The report looked at overall income and did not compare pay for men and women doing the same work. That’s something commissioners should seek from the plentiful nearby university sources. That number would be the most informative in terms of determining the scale of the gap that exists.
Comparing those doing the same work provides some of the clearest evidence of inequality, if it exists, and it would be astounding, given larger studies over many years, if it didn’t. The report does contain information showing that women with graduate degrees, for example, earn $40,000 less than men with such degrees and that women lacking high school degrees earned considerably less than men who don’t have high school diplomas.

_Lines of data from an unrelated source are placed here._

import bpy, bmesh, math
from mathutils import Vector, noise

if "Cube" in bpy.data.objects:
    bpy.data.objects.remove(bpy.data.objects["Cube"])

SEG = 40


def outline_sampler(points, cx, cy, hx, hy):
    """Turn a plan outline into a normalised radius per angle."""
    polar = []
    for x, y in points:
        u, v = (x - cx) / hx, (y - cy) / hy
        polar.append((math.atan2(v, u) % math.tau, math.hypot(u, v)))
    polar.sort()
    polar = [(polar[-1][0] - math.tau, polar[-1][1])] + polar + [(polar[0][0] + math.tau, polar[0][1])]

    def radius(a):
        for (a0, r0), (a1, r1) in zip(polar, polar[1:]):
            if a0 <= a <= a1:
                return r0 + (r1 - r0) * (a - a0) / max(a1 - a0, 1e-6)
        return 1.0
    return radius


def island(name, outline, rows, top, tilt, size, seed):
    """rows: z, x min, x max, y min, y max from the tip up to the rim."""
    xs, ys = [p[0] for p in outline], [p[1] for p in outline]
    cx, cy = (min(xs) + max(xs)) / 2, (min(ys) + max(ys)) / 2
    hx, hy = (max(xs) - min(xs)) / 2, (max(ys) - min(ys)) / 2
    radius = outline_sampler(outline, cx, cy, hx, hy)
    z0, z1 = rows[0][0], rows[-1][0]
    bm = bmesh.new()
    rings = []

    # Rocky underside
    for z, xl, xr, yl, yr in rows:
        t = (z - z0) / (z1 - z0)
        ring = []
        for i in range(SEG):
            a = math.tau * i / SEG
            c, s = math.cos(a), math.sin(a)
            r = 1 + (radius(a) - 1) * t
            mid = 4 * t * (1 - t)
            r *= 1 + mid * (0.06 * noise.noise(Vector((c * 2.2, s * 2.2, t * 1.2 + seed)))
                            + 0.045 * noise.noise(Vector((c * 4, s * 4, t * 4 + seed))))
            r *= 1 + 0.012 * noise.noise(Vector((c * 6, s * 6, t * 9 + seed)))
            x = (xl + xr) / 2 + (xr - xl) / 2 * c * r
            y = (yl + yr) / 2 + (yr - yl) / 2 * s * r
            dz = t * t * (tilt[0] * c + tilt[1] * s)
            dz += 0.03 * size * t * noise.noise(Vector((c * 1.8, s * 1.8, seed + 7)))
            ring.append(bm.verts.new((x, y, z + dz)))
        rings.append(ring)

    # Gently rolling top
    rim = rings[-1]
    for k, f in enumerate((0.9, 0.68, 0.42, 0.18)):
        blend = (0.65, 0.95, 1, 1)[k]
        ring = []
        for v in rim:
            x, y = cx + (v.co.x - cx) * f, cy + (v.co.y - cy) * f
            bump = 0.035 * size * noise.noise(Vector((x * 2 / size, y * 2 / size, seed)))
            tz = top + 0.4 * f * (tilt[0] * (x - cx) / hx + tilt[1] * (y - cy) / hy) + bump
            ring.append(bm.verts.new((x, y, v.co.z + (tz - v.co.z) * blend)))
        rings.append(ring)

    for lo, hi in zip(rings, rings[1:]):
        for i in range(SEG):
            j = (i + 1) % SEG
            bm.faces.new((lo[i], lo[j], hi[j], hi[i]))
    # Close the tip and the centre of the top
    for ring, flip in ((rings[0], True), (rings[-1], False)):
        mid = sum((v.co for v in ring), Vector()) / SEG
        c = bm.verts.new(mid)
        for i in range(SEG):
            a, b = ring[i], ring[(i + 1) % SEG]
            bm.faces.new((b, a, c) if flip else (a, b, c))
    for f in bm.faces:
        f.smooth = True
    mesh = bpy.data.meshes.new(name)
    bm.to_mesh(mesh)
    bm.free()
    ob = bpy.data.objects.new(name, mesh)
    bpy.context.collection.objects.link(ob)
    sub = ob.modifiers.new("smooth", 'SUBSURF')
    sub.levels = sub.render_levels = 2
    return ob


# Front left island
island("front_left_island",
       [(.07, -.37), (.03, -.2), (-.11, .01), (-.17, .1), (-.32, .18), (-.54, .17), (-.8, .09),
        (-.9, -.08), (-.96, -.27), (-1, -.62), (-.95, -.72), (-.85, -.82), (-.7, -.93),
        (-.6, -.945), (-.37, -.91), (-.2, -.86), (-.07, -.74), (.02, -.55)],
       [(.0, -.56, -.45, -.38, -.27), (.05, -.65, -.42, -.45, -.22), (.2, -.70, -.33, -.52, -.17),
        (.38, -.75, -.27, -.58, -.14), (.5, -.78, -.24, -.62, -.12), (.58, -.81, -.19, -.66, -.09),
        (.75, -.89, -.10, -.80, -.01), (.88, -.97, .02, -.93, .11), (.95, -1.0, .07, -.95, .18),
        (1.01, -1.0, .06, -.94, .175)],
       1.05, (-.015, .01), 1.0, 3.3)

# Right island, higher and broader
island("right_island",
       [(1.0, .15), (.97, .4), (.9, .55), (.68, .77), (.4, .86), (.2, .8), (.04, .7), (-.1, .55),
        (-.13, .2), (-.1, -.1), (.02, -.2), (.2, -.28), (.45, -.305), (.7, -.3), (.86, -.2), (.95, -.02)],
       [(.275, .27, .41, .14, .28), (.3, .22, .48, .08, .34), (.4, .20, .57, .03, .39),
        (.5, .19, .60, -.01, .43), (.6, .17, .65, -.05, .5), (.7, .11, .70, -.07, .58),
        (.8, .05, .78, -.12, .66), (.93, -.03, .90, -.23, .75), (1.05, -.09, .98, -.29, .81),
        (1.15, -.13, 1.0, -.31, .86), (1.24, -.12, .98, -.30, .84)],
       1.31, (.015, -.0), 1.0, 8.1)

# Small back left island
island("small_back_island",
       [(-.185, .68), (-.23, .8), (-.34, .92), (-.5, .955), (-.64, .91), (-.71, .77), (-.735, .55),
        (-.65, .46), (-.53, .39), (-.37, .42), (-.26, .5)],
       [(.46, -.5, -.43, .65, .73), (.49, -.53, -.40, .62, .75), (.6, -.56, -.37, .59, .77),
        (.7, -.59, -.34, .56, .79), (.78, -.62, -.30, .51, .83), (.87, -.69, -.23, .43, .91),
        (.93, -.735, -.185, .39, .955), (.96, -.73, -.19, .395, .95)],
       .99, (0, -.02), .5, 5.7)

This was an issue apparently not on the scope of Republican commissioners, who were turned out of office in 2014 by four Democrats. Now, organizations such as the Wake County Commission for Women can advance their agendas, and the commission has suggested that companies provide paid internships for women returning to the work force and help their employees pay for child care. Child care costs in the county, which is affluent in comparison to many overall, are relatively high – as those who are paying for it can attest.